OBJECTIVE To investigate to what extent and why new rheumatology patients access medical information online prior to first appointments and secondarily to ask whether they discuss information gained from the Internet with physicians. METHODS Research was conducted in a teaching rheumatology clinic with a nonrandom sample of 120 English-speaking adults(More)
To determine factors associated with breastfeeding in rural communities. We combined qualitative and quantitative data from the Family Life Project, consisting of: (1) a longitudinal cohort study (N = 1292) of infants born September 2003–2004 and (2) a parallel ethnographic study (N = 30 families). Demographic characteristics, maternal and infant health(More)
Effective translational biomedical research hinges on the operation of 'biobanks,' repositories that assemble, store, and manage collections of human specimens and related data. Some are established intentionally to address particular research needs; many, however, have arisen opportunistically, in a variety of settings and with a variety of expectations(More)
Biobanks require new governance models that address their ethical and regulatory challenges. One model relies on stewardship of specimens throughout their life course. Here, we discuss findings from our survey of 456 U.S. biobank managers that addressed whether and how biobanks steward their specimens. The findings reveal that most biobanks do not create(More)
In the debate about whether to return individual genetic results to research participants, consideration of the nature of results has taken precedence over contextual factors associated with different study designs and populations. We conducted in-depth interviews with 24 individuals who participated in a genotype-driven study of cystic fibrosis: 9 of the(More)
G enomic biobanks—repositories of human DNA and/or associated data, collected and maintained for biomedical research— present ethical challenges different from those traditionally associated with medical research. Historically, when researchers obtained and used tissue samples, it was for defi ned purposes and the nature of the research was disclosed to(More)
BACKGROUND Increasing the engagement of racial and ethnic minorities in genomic research may help alleviate health disparities. This paper examines community perceptions of the relationships between race, genes, environment, and health disparities, and it discusses how such perceptions may influence participation in genomic research. METHODS We conducted(More)
OBJECTIVES Biobanks - collections of human biological specimens stored for future research use - are crucial for biomedical advancement. One of the most common ways that biobanks acquire specimens is to obtain residual or "leftover" samples originally collected for clinical care from hospitals, clinical laboratories and pathology departments. Little is(More)

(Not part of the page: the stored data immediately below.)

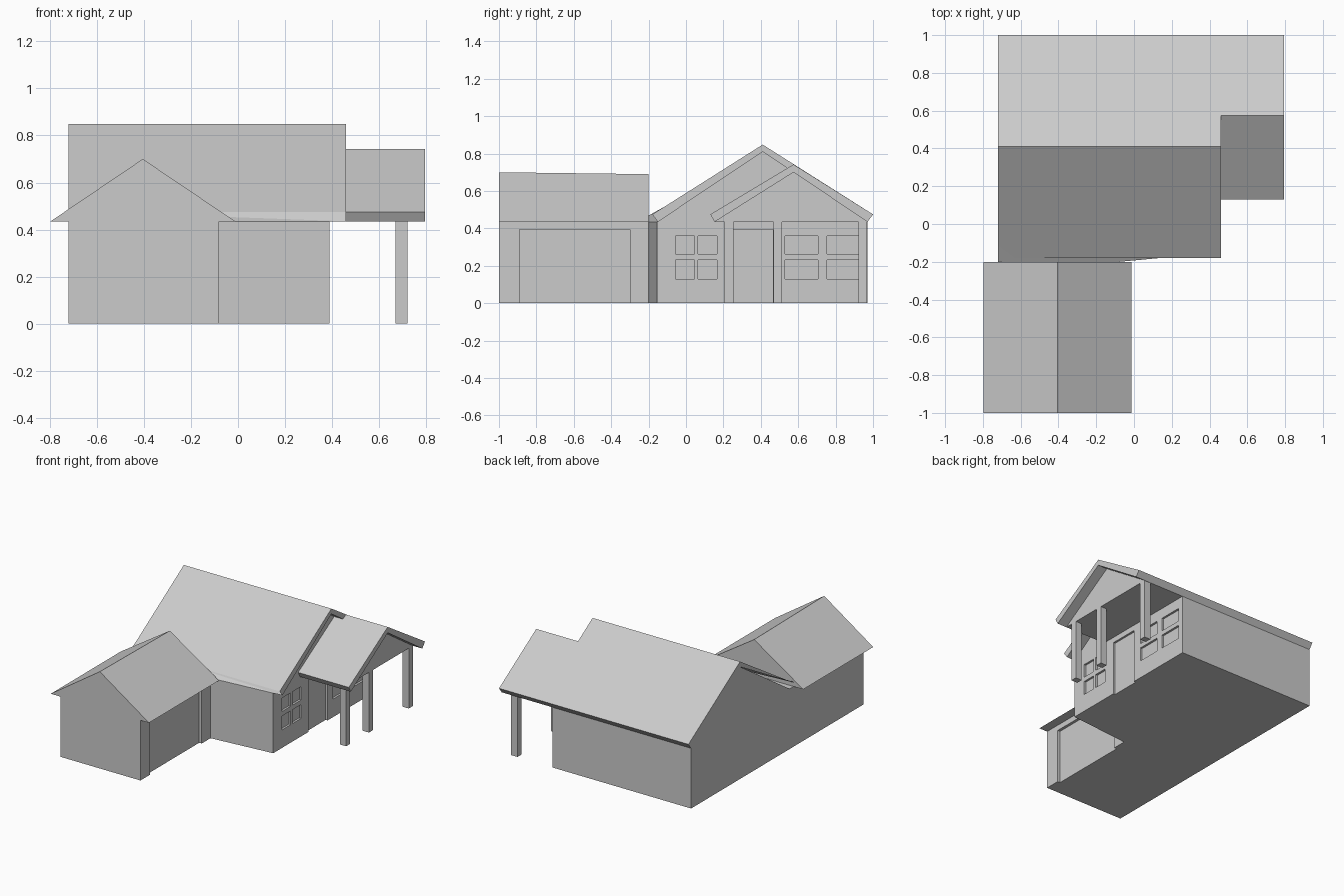
import bpy, bmesh

if "Cube" in bpy.data.objects:
    bpy.data.objects.remove(bpy.data.objects["Cube"])


def finish(name, bm):
    bmesh.ops.recalc_face_normals(bm, faces=bm.faces)
    me = bpy.data.meshes.new(name)
    bm.to_mesh(me)
    bm.free()
    ob = bpy.data.objects.new(name, me)
    bpy.context.collection.objects.link(ob)
    return ob


def prism(name, pts, axis, a, b):
    """Extrude a 2D profile from a to b along the given axis."""
    place = {'x': lambda p, t: (t, p[0], p[1]),
             'y': lambda p, t: (p[0], t, p[1]),
             'z': lambda p, t: (p[0], p[1], t)}[axis]
    bm = bmesh.new()
    ends = [[bm.verts.new(place(p, t)) for p in pts] for t in (a, b)]
    for ring in ends:
        bm.faces.new(ring)
    n = len(pts)
    for i in range(n):
        j = (i + 1) % n
        bm.faces.new((ends[0][i], ends[0][j], ends[1][j], ends[1][i]))
    return finish(name, bm)


def boxes(name, spans):
    """One mesh of separate boxes, each (x0, x1, y0, y1, z0, z1)."""
    bm = bmesh.new()
    for x0, x1, y0, y1, z0, z1 in spans:
        for v in bmesh.ops.create_cube(bm, size=1)['verts']:
            v.co = (x0 if v.co.x < 0 else x1,
                    y0 if v.co.y < 0 else y1,
                    z0 if v.co.z < 0 else z1)
    return finish(name, bm)


EAVE = 0.435

# L-shaped walls with a slightly slanted front on the main wing
walls = prism("walls", [(0.39, -0.155), (0.39, 0.97), (-0.72, 0.97),
                        (-0.72, -1), (-0.08, -1), (-0.08, -0.2)], 'z', 0, EAVE)

# Recesses: garage door, front door and two four-pane windows
recess = [(-0.10, 0.0, -0.89, -0.30, -0.05, 0.395),
          (0.375, 0.45, 0.25, 0.465, -0.05, 0.395)]
for y0, y1 in ((-0.055, 0.045), (0.065, 0.165), (0.53, 0.705), (0.755, 0.93)):
    for z0, z1 in ((0.13, 0.23), (0.263, 0.36)):
        recess.append((0.375, 0.45, y0, y1, z0, z1))
cutter = boxes("opening_cutter", recess)
cutter.hide_render = True
cutter.hide_viewport = True
cut = walls.modifiers.new("openings", 'BOOLEAN')
cut.operation = 'DIFFERENCE'
cut.solver = 'EXACT'
cut.object = cutter

# Gable fill between the walls and the main roof
prism("main_gable", [(-0.155, EAVE), (0.97, EAVE), (0.41, 0.81)], 'x', -0.72, 0.39)

# Main roof, with the lower front edge following the slanted wall
roof = prism("main_roof", [(-0.18, 0.475), (0.41, 0.848), (1.0, 0.475),
                           (0.97, EAVE), (0.41, 0.81), (-0.155, EAVE)], 'x', -0.72, 0.46)
roof.data.vertices[5].co.y = -0.26
roof.data.vertices[11].co.y = -0.15

# Garage roof, a solid gable whose ridge dips a little at the back
garage = prism("garage_roof", [(-0.797, EAVE), (-0.012, EAVE), (-0.405, 0.70)], 'y', -1, -0.2)
garage.data.vertices[5].co.z = 0.69

# Porch roof: front slope, back slope, closed gable with flat ceiling
prism("porch_roof_front", [(0.13, 0.475), (0.575, 0.742), (0.575, 0.70),
                           (0.153, EAVE)], 'x', 0.39, 0.795)
prism("porch_roof_back", [(0.575, 0.742), (1.0, 0.475), (0.97, EAVE),
                          (0.575, 0.70)], 'x', 0.46, 0.795)
prism("porch_gable", [(0.153, EAVE), (0.97, EAVE), (0.575, 0.70)], 'x', 0.39, 0.72)

# Porch posts
for i, y in enumerate((0.23, 0.49, 0.945)):
    boxes(f"porch_post_{i + 1}", [(0.67, 0.72, y - 0.023, y + 0.023, 0, EAVE)])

This study evaluates the psychometric properties and criterion validity of the Religious Social Support (RSS) Scale in a diverse, representative community sample of new mothers (N = 1,156). Results indicated that two factors best represented the RSS. Criterion validity was established by demonstrating that the RSS was associated with relational and health(More)